## [TASK PROMPT]
Keep to one stretch of the data below, the lines from the one with "bpy.data.objects.remove(cutter)" up to and including the one with "# Thin inner", and return that stretch exactly.

[Plain-text document sources]
┌──

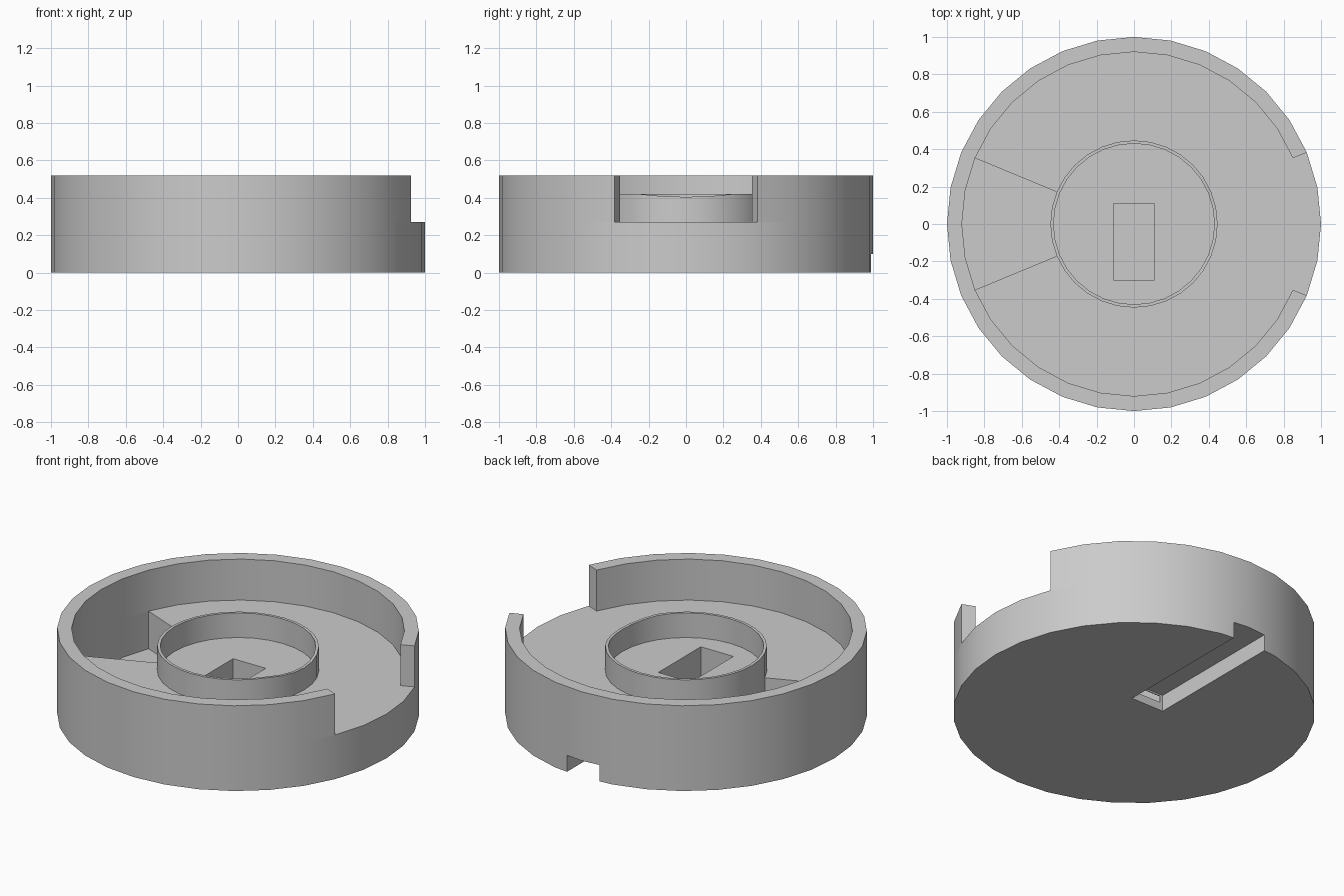
import bpy, bmesh, math

cube = bpy.data.objects.get("Cube")
if cube:
    bpy.data.objects.remove(cube)

SEGMENTS = 32
STEP = math.tau / SEGMENTS
FLOOR, WALL_TOP, RING_TOP = 0.27, 0.52, 0.42

grey = bpy.data.materials.new("light_grey")
grey.use_nodes = True
color = (0.6, 0.6, 0.6, 1)
grey.diffuse_color = color
grey.node_tree.nodes["Principled BSDF"].inputs["Base Color"].default_value = color


def finish(name, bm):
    bmesh.ops.recalc_face_normals(bm, faces=bm.faces)
    mesh = bpy.data.meshes.new(name)
    bm.to_mesh(mesh)
    bm.free()
    mesh.materials.append(grey)
    obj = bpy.data.objects.new(name, mesh)
    bpy.context.collection.objects.link(obj)
    return obj


def arc_wall(name, r_in, r_out, z0, z1, first=0, count=SEGMENTS):
    """Curved wall with a rectangular section, over count segments."""
    bm = bmesh.new()
    closed = count == SEGMENTS
    loops = []
    for i in range(count if closed else count + 1):
        a = (first + i) * STEP
        loops.append([bm.verts.new((r * math.cos(a), r * math.sin(a), z))
                      for r, z in ((r_in, z0), (r_out, z0), (r_out, z1), (r_in, z1))])
    for i in range(count):
        a, b = loops[i], loops[(i + 1) % len(loops)]
        for k in range(4):
            m = (k + 1) % 4
            bm.faces.new((a[k], a[m], b[m], b[k]))
    if not closed:
        bm.faces.new(loops[0])
        bm.faces.new(loops[-1])
    return finish(name, bm)


def disc(name, radius, height):
    bm = bmesh.new()
    rim = [bm.verts.new((radius * math.cos(i * STEP), radius * math.sin(i * STEP), 0))
           for i in range(SEGMENTS)]
    base = bm.faces.new(rim)
    top = bmesh.ops.extrude_face_region(bm, geom=[base])
    verts = [g for g in top["geom"] if isinstance(g, bmesh.types.BMVert)]
    bmesh.ops.translate(bm, verts=verts, vec=(0, 0, height))
    return finish(name, bm)


def box(name, low, high):
    bm = bmesh.new()
    bmesh.ops.create_cube(bm, size=1)
    for v in bm.verts:
        v.co = [high[i] if v.co[i] > 0 else low[i] for i in range(3)]
    return finish(name, bm)


def cut(target, cutter):
    mod = target.modifiers.new(cutter.name, "BOOLEAN")
    mod.operation = "DIFFERENCE"
    mod.solver = "EXACT"
    mod.object = cutter
    bpy.context.view_layer.objects.active = target
    bpy.ops.object.modifier_apply(modifier=mod.name)
    bpy.data.objects.remove(cutter)


# Thick base with a deep wedge, a central pocket and a cable channel below
base = disc("base", 1, FLOOR)
cut(base, arc_wall("wedge_cutter", 0.447, 0.92, 0.04, 0.4, 14, 4))
cut(base, box("pocket_cutter", (-0.11, -0.3, 0.04), (0.11, 0.11, 0.4)))
cut(base, box("channel_cutter", (-0.11, 0.115, -0.1), (0.11, 1.2, 0.1)))
cut(base, box("passage_cutter", (-0.09, 0.05, 0.05), (0.09, 0.2, 0.09)))

# Outer wall, open on one side
outer_wall = arc_wall("outer_wall", 0.92, 1, FLOOR, WALL_TOP, 2, SEGMENTS - 4)

# Thin inner ring with a slight dip in the rim toward the opening
inner_ring = arc_wall("inner_ring", 0.43, 0.447, FLOOR, RING_TOP)
for v in inner_ring.data.vertices:
    if v.co.x > 0.3 and v.co.z > 0.4:
        v.co.z -= 0.015 * max(0, 1 - (v.co.y / 0.25) ** 2)

# Soft curved walls with crisp edges
for obj in (base, outer_wall, inner_ring):
    bpy.ops.object.select_all(action="DESELECT")
    obj.select_set(True)
    bpy.context.view_layer.objects.active = obj
    bpy.ops.object.shade_smooth_by_angle(angle=math.radians(30))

└──

## [COMPLETED TASK]
    bpy.data.objects.remove(cutter)


# Thick base with a deep wedge, a central pocket and a cable channel below
base = disc("base", 1, FLOOR)
cut(base, arc_wall("wedge_cutter", 0.447, 0.92, 0.04, 0.4, 14, 4))
cut(base, box("pocket_cutter", (-0.11, -0.3, 0.04), (0.11, 0.11, 0.4)))
cut(base, box("channel_cutter", (-0.11, 0.115, -0.1), (0.11, 1.2, 0.1)))
cut(base, box("passage_cutter", (-0.09, 0.05, 0.05), (0.09, 0.2, 0.09)))

# Outer wall, open on one side
outer_wall = arc_wall("outer_wall", 0.92, 1, FLOOR, WALL_TOP, 2, SEGMENTS - 4)

# Thin inner ring with a slight dip in the rim toward the opening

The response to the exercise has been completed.